- [WHAT TO WORK ON]: From the records below, print exactly the lines starting at the one containing "function edgeHeight(edge, deg)" and ending at the one containing "and the shoulder", ends included, and nothing else.

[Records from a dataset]
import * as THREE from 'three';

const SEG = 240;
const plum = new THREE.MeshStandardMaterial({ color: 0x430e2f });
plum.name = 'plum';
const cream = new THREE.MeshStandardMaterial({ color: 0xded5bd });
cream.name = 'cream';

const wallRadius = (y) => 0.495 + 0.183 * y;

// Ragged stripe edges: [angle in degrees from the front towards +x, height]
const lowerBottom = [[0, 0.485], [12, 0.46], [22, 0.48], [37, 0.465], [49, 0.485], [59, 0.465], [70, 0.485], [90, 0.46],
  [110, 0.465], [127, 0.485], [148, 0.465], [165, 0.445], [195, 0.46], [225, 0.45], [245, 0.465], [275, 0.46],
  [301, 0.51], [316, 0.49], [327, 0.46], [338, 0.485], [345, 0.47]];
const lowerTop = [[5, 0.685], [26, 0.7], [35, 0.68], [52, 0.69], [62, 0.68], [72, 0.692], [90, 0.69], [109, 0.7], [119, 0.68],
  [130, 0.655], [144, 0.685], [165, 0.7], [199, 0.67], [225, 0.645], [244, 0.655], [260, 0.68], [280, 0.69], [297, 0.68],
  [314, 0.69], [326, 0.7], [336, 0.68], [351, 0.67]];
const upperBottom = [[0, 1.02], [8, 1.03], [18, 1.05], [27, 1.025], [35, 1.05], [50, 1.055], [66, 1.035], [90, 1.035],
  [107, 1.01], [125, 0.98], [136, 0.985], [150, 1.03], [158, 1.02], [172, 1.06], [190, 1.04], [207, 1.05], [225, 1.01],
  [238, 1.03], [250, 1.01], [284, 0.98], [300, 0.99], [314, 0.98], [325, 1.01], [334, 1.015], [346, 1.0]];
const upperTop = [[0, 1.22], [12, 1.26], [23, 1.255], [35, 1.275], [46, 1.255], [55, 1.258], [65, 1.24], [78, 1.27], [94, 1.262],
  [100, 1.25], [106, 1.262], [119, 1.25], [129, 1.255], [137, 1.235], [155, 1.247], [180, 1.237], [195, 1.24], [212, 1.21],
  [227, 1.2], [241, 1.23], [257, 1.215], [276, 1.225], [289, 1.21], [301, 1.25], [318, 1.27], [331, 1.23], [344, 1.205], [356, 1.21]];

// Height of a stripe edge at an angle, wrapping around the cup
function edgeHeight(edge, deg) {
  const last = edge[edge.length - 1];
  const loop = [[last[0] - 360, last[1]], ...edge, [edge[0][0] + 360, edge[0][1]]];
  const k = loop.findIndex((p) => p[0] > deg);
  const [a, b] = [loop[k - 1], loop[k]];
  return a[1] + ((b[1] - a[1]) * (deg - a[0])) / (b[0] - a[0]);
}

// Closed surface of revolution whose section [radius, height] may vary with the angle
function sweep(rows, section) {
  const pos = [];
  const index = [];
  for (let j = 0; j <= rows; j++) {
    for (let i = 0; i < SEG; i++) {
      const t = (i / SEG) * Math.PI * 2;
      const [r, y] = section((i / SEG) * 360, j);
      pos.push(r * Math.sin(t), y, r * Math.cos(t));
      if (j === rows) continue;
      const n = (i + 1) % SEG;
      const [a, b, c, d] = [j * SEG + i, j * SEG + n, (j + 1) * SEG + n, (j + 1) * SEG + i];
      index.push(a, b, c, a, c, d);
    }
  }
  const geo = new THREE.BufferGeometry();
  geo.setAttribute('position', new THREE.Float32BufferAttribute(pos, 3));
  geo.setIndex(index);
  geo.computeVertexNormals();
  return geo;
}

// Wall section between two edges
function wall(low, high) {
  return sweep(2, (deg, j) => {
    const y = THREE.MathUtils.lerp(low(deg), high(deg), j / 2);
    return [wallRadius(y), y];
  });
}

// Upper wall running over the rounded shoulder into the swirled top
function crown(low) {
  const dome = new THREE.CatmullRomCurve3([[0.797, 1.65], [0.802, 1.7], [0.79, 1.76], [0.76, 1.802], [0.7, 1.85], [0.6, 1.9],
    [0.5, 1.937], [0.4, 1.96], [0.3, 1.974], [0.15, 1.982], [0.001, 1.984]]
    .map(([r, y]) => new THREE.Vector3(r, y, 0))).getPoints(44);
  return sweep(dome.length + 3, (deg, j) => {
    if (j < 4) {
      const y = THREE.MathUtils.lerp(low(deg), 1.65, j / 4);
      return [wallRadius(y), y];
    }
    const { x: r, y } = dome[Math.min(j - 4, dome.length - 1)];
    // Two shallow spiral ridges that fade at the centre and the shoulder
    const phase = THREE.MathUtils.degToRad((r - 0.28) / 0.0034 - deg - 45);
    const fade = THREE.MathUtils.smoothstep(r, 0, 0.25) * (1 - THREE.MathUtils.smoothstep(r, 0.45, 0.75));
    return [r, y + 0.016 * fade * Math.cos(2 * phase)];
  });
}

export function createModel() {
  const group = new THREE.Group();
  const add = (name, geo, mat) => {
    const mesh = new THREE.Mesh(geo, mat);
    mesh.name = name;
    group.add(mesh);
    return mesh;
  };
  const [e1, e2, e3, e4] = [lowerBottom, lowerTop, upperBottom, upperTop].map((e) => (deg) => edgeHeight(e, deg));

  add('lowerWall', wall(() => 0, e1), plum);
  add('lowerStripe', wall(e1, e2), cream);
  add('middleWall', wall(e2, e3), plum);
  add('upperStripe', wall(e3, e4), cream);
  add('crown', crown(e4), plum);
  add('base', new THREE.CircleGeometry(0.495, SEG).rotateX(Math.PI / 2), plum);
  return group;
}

- [YOUR SOLUTION]:
function edgeHeight(edge, deg) {
  const last = edge[edge.length - 1];
  const loop = [[last[0] - 360, last[1]], ...edge, [edge[0][0] + 360, edge[0][1]]];
  const k = loop.findIndex((p) => p[0] > deg);
  const [a, b] = [loop[k - 1], loop[k]];
  return a[1] + ((b[1] - a[1]) * (deg - a[0])) / (b[0] - a[0]);
}

// Closed surface of revolution whose section [radius, height] may vary with the angle
function sweep(rows, section) {
  const pos = [];
  const index = [];
  for (let j = 0; j <= rows; j++) {
    for (let i = 0; i < SEG; i++) {
      const t = (i / SEG) * Math.PI * 2;
      const [r, y] = section((i / SEG) * 360, j);
      pos.push(r * Math.sin(t), y, r * Math.cos(t));
      if (j === rows) continue;
      const n = (i + 1) % SEG;
      const [a, b, c, d] = [j * SEG + i, j * SEG + n, (j + 1) * SEG + n, (j + 1) * SEG + i];
      index.push(a, b, c, a, c, d);
    }
  }
  const geo = new THREE.BufferGeometry();
  geo.setAttribute('position', new THREE.Float32BufferAttribute(pos, 3));
  geo.setIndex(index);
  geo.computeVertexNormals();
  return geo;
}

// Wall section between two edges
function wall(low, high) {
  return sweep(2, (deg, j) => {
    const y = THREE.MathUtils.lerp(low(deg), high(deg), j / 2);
    return [wallRadius(y), y];
  });
}

// Upper wall running over the rounded shoulder into the swirled top
function crown(low) {
  const dome = new THREE.CatmullRomCurve3([[0.797, 1.65], [0.802, 1.7], [0.79, 1.76], [0.76, 1.802], [0.7, 1.85], [0.6, 1.9],
    [0.5, 1.937], [0.4, 1.96], [0.3, 1.974], [0.15, 1.982], [0.001, 1.984]]
    .map(([r, y]) => new THREE.Vector3(r, y, 0))).getPoints(44);
  return sweep(dome.length + 3, (deg, j) => {
    if (j < 4) {
      const y = THREE.MathUtils.lerp(low(deg), 1.65, j / 4);
      return [wallRadius(y), y];
    }
    const { x: r, y } = dome[Math.min(j - 4, dome.length - 1)];
    // Two shallow spiral ridges that fade at the centre and the shoulder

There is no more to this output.